Apple has confirmed that installation of its Leopard operating system has resulted in ‘Blue Screen’ problems for some of its customers.
Apple has confirmed that installation of its Leopard operating system has resulted in ‘Blue Screen’ problems for some of its customers. The first report of trouble in installing Apple’s new operating system came from Australia, where Leopard was delivered nearly a day before its US debut.
The Leopard, also known as Mac OS X 10.5, was launched on October 26 2007, after a several-month delay. Leopard is the sixth major upgrade of Mac OS X since the computer operating system debuted in 2001. The previous major upgrade, Tiger, was released in April 2005.

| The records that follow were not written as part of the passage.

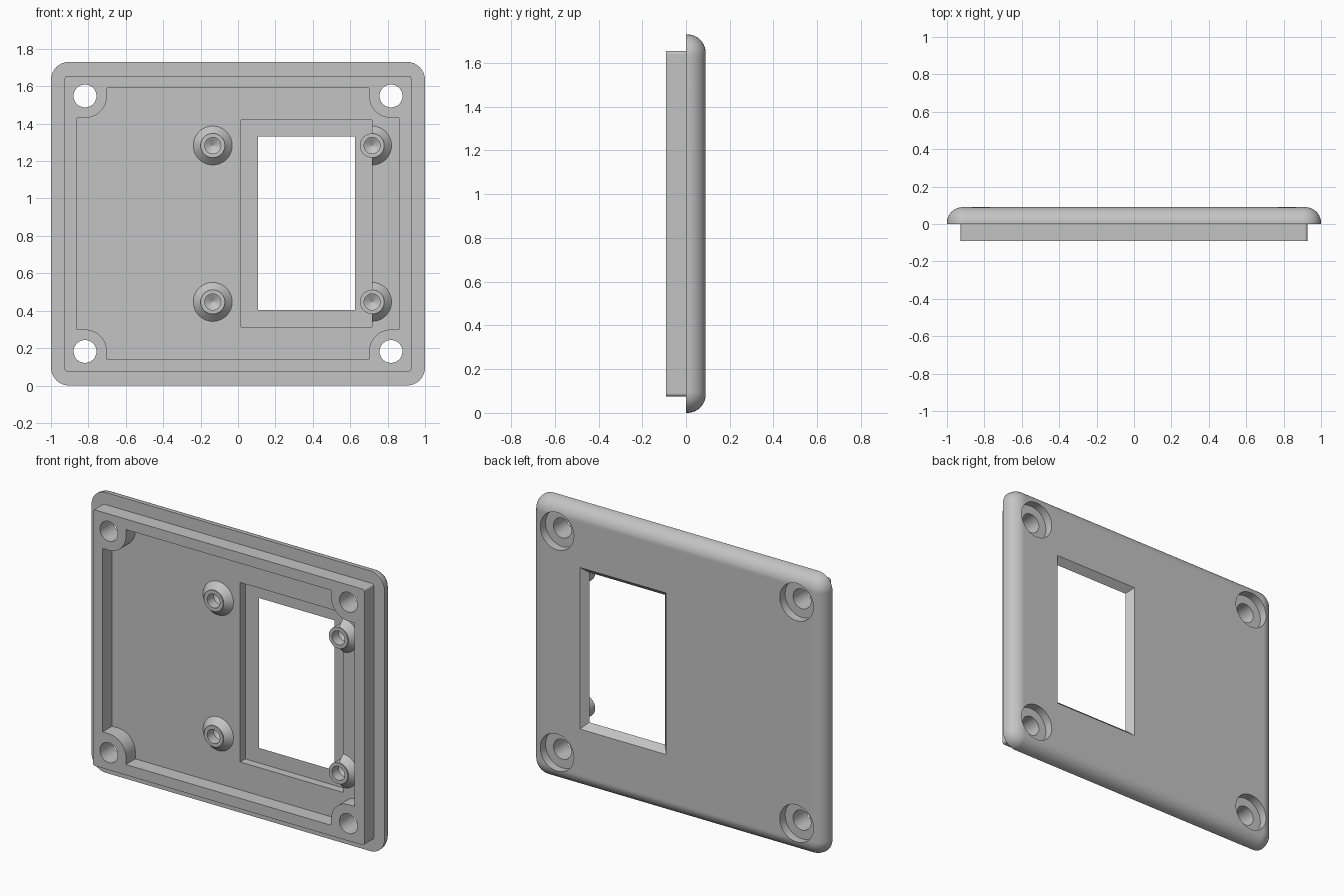
import bpy
import bmesh
from math import sin, cos, pi, radians

if "Cube" in bpy.data.objects:
    bpy.data.objects.remove(bpy.data.objects["Cube"], do_unlink=True)

MID = 0.865          # height of the plate centre
THICK = 0.09         # plate thickness
RIM = -0.092         # front of the raised rim

grey = bpy.data.materials.new("plain_grey")
grey.use_nodes = True
colour = (0.55, 0.55, 0.55, 1)
grey.diffuse_color = colour
grey.node_tree.nodes["Principled BSDF"].inputs["Base Color"].default_value = colour


def arc(cx, cz, r, start, end, n):
    return [(cx + r * cos(start + (end - start) * i / n),
             cz + r * sin(start + (end - start) * i / n)) for i in range(n + 1)]


def circle(cx, cz, r, n=48):
    return arc(cx, cz, r, 0, 2 * pi, n)[:-1]


def rounded_rect(hx, hz, r, n=8):
    pts = []
    for k, (sx, sz) in enumerate([(1, 1), (-1, 1), (-1, -1), (1, -1)]):
        pts += arc(sx * (hx - r), MID + sz * (hz - r), r, k * pi / 2, (k + 1) * pi / 2, n)
    return pts


def box_outline(x0, x1, z0, z1, grow=0.0):
    return [(x0 - grow, z0 - grow), (x1 + grow, z0 - grow),
            (x1 + grow, z1 + grow), (x0 - grow, z1 + grow)]


def loft(name, layers):
    """Skin a list of (y, outline) layers into a closed solid."""
    bm = bmesh.new()
    rings = [[bm.verts.new((x, y, z)) for x, z in pts] for y, pts in layers]
    n = len(rings[0])
    for a, b in zip(rings, rings[1:]):
        for i in range(n):
            j = (i + 1) % n
            bm.faces.new((a[i], a[j], b[j], b[i]))
    bm.faces.new(rings[0])
    bm.faces.new(rings[-1])
    bmesh.ops.recalc_face_normals(bm, faces=bm.faces)
    mesh = bpy.data.meshes.new(name)
    bm.to_mesh(mesh)
    bm.free()
    mesh.materials.append(grey)
    ob = bpy.data.objects.new(name, mesh)
    bpy.context.collection.objects.link(ob)
    return ob


def turned(name, cx, cz, profile):
    return loft(name, [(y, circle(cx, cz, r)) for y, r in profile])


def activate(ob):
    bpy.ops.object.select_all(action='DESELECT')
    ob.select_set(True)
    bpy.context.view_layer.objects.active = ob


def combine(body, tool, operation):
    activate(body)
    mod = body.modifiers.new("bool", 'BOOLEAN')
    mod.operation = operation
    mod.solver = 'EXACT'
    mod.object = tool
    bpy.ops.object.modifier_apply(modifier=mod.name)
    bpy.data.objects.remove(tool, do_unlink=True)


# Plate with a rounded back edge
EDGE = 0.084
layers = [(0, rounded_rect(1, MID, 0.096))]
for i in range(11):
    t = pi / 2 * i / 10
    inset = EDGE * (1 - cos(t))
    layers.append((THICK - EDGE + EDGE * sin(t),
                   rounded_rect(1 - inset, MID - inset, 0.096 - inset)))
plate = loft("cover_plate", layers)

# Raised rim, hollowed around the corner bosses
rim_outline = rounded_rect(0.927, 0.79, 0.015, 4)
rim = loft("rim", [(RIM, rim_outline), (0.02, rim_outline)])
HX, HZ, BX, BZ, BR = 0.86, 0.725, 0.818, 0.683, 0.117
cavity = []
for k, (sx, sz) in enumerate([(1, 1), (-1, 1), (-1, -1), (1, -1)]):
    side = (sx * HX, MID + sz * (BZ - BR))
    cap = (sx * (BX - BR), MID + sz * HZ)
    bend = arc(sx * BX, MID + sz * BZ, BR, pi * 1.5, pi, 12)
    if sx < 0:
        bend = arc(sx * BX, MID + sz * BZ, BR, -pi / 2, 0, 12)
    if sz < 0:
        bend = [(x, 2 * (MID - BZ) - z) for x, z in bend]
    corner = [side] + bend + [cap]
    cavity += corner if k % 2 == 0 else corner[::-1]
combine(rim, loft("cavity", [(-0.2, cavity), (0.05, cavity)]), 'DIFFERENCE')
combine(plate, rim, 'UNION')

# Flared feet of the standoffs
posts = [(x, MID + s * 0.418) for x in (-0.135, 0.717) for s in (1, -1)]
for x, z in posts:
    combine(plate, turned("foot", x, z, [(0.01, 0.114), (-0.042, 0.062)]), 'UNION')

# Recess around the window
recess = box_outline(0.015, 0.717, 0.312, 1.42)
combine(plate, loft("recess", [(-0.07, recess), (0.05, recess)]), 'DIFFERENCE')

# Standoff posts with blind, pointed holes
for x, z in posts:
    combine(plate, turned("post", x, z, [(-0.046, 0.065), (0.065, 0.065)]), 'UNION')
    combine(plate, turned("pilot", x, z, [(-0.1, 0.043), (0.015, 0.043), (0.04, 0.001)]),
            'DIFFERENCE')

# Window, flared toward the back
win = (0.108, 0.625, 0.405, 1.33)
combine(plate, loft("window", [(-0.03, box_outline(*win)), (0.05, box_outline(*win)),
                               (0.1, box_outline(*win, grow=0.045))]), 'DIFFERENCE')

# Counterbored screw holes in the corners
for sx in (-1, 1):
    for sz in (-1, 1):
        hole = [(-0.2, 0.061), (0.037, 0.061), (0.037, 0.115), (0.2, 0.115)]
        combine(plate, turned("screw_hole", sx * BX, MID + sz * BZ, hole), 'DIFFERENCE')

# Smooth curved faces, keep machined edges crisp
activate(plate)
bpy.ops.object.shade_smooth_by_angle(angle=radians(25))
weighted = plate.modifiers.new("weighted_normals", 'WEIGHTED_NORMAL')
weighted.keep_sharp = True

Apple’s new Mac OS ‘Leopard’ has more than 300 new features, including ‘Boot Camp’, which allows users to install Windows on Mac. However, both operating systems cannot run at the same time. Other highlighted features include ‘Time Machine’, an automated data backup system, and ‘Spaces’, a way to simultaneously view open applications.
Apple has responded to these ‘Blue Screen’ issues by advising its customers to install third party ‘enhancement’ software. It has also recommended its users to reinstall the complete operating system or use ‘line commands’ to boot the system properly.
After completing an upgrade installation of Leopard and restarting the computer, a ‘blue screen’ may appear for an extended period of time, Apple wrote on its website.
Apple said, the problem could be related to application enhancement software, while a Computerworld article identified the problem to be Unsanity’s application enhancer (APE) software as the source for these complaints. Unsanity develops software for customization of look and feel of Mac OS.
An Unsanity representative said, problems might occur only on outdated versions of APE that shipped before Apple switched to Intel’s chips.
It may be necessary to perform an Archive and Install installation of Leopard, Apple wrote. Apple also said, Archive and Install moves your existing Mac OS X system files to a folder named Previous System, and then installs a new copy of Mac OS X on the selected volume. Mac OS X installed applications, such as Address Book and Safari, are archived, and new versions are installed in the Applications folder. Applications, plug-ins, and other software may have to be reinstalled after an ‘Archive and Install’.
As a result of these new issues with Leopard OS, Apple could shift its engineering resources from its iPhone development center to its Mac operating system to push the sales of Leopard. Apple shipped 2,164,000 Macintosh computers, representing 34 percent growth over year-on-year quarter and the sales exceeded the previous quarterly record for Mac shipments by 400,000. Apple now stands third in the US PC market.